The 2024 budget is in the works, and garage repairs and road costs are "unusual" aspects driving the budget numbers, according to County Treasurer Ken DeHart. These aspects are “driving forces,” he said, following an administration, finance and human resources meeting in County Chambers on Tuesday.

Garages and other infrastructure: 

DeHart also said that  there are an atypically high number of garages to repair within local boundaries. "We have eight county garages, eight garages located throughout the county. We're planning on replacing all eight," he said. "We've replaced two already. That is a major driver of this budget that's kind of out of the ordinary."

In total, due to the increase, $373 million is projected in spending for the roads department over the next decade.

Also identified as something that shifted the look of this budget, DeHart said four bridges in Arthur will take a combined $18-20 million to repair in the coming years.


Another highlight in DeHart’s mind is healthcare.

Ambulance station builds have been deferred until 2027. Also shaping budget figures in healthcare is the fact that doctor recruitment dollars may be pulled.

"If, at the time that Guelph approves their budget, which is scheduled for early December - if they do not include that amount in their budget, we're likely to pull that amount out," he said.

A $50,000 sum has been provisionally placed in the county's budget for doctor recruitment pending support from the City of Guelph and Guelph Chamber of Commerce.

Also noteworthy DeHart says, is a lengthy saga that in the end, sees no budget allocation for the renovation of county ambulance stations.

"Last time the optimal services delivery study was done was in 2016. The city told us 'we haven't scheduled to do that study until 2027,'" DeHart explained. "Before we make this kind of investment, we want to know that the results of this study reflects where these ambulance stations should be," he added.
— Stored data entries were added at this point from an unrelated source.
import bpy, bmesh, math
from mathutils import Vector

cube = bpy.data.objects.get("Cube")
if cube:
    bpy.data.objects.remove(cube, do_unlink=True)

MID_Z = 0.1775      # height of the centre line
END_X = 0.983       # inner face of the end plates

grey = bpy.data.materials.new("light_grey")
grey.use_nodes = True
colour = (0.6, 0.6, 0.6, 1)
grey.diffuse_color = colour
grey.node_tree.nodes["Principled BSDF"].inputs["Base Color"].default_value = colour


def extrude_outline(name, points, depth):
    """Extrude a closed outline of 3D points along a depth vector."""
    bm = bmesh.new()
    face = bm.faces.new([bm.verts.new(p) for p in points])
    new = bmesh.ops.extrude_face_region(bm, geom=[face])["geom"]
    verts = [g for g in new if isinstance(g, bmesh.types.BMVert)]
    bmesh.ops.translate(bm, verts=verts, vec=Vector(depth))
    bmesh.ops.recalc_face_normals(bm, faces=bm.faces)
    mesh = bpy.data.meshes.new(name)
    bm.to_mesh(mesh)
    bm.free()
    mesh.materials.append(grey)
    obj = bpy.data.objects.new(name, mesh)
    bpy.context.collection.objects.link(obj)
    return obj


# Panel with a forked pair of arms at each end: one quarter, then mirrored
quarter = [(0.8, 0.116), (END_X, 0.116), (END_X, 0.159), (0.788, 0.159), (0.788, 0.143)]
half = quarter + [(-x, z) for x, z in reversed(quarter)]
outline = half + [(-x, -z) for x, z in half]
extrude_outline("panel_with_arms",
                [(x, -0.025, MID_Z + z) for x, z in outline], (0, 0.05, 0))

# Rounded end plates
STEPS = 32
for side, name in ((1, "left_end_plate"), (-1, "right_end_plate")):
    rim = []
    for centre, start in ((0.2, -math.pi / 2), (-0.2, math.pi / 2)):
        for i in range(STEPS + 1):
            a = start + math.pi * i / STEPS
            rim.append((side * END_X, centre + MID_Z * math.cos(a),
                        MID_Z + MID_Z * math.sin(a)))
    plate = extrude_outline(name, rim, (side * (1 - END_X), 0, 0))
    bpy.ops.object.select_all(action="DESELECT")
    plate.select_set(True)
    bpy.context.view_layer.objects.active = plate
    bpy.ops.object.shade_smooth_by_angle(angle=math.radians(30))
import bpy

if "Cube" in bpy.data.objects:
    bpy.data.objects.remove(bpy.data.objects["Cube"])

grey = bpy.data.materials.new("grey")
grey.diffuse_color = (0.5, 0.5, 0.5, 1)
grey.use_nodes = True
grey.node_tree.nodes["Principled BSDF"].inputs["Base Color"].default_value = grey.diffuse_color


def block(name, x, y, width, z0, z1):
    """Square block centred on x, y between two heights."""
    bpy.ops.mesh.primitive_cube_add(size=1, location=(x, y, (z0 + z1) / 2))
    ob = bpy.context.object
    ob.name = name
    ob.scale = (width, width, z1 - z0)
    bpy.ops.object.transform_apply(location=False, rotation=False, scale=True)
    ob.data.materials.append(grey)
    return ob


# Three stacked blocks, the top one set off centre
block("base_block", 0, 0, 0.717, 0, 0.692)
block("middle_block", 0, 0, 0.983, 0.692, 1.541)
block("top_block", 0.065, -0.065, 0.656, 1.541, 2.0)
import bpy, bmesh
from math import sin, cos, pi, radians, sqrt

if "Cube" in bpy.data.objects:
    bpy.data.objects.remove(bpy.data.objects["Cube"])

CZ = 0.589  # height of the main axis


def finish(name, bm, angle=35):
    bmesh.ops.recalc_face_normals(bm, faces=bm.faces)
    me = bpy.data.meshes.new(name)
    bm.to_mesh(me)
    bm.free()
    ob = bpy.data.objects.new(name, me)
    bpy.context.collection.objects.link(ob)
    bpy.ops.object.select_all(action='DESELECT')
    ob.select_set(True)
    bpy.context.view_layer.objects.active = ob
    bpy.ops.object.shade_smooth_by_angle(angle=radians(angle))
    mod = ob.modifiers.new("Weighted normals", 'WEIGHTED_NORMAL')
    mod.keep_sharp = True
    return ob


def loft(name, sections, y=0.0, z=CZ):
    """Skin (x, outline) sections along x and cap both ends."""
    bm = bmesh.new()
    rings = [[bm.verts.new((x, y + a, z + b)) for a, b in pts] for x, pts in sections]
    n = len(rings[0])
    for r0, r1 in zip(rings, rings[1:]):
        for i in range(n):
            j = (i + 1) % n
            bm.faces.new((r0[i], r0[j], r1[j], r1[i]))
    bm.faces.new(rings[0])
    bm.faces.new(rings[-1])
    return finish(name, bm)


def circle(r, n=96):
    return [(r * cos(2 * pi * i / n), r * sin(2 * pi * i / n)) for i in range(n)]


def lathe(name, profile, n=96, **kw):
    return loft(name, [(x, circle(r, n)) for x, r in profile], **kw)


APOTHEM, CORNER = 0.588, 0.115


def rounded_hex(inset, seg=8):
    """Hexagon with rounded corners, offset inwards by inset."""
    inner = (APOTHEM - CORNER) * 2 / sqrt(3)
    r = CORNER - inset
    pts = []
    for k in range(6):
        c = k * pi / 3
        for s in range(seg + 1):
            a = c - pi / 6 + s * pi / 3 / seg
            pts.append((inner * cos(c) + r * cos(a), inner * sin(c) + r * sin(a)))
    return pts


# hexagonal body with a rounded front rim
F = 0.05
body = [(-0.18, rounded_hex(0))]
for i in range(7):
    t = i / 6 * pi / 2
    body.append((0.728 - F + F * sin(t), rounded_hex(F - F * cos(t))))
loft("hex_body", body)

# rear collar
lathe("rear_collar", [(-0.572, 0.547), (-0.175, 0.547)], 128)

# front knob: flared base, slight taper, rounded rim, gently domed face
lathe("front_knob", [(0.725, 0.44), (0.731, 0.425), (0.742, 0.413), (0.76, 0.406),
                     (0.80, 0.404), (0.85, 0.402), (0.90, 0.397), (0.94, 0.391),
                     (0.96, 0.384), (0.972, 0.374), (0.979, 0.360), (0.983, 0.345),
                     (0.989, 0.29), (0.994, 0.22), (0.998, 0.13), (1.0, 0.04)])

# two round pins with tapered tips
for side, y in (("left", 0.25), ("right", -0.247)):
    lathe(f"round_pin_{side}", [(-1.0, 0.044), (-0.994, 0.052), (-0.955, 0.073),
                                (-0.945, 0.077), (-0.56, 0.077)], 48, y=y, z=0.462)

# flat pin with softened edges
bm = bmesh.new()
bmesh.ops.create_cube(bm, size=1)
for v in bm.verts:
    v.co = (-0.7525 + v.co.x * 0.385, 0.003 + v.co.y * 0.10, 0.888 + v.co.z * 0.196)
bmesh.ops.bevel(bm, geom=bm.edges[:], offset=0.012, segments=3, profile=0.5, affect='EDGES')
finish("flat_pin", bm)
The budget will be looked at again in the coming months, with a County Council meeting set for November 30th.

Listen to the CICW story below: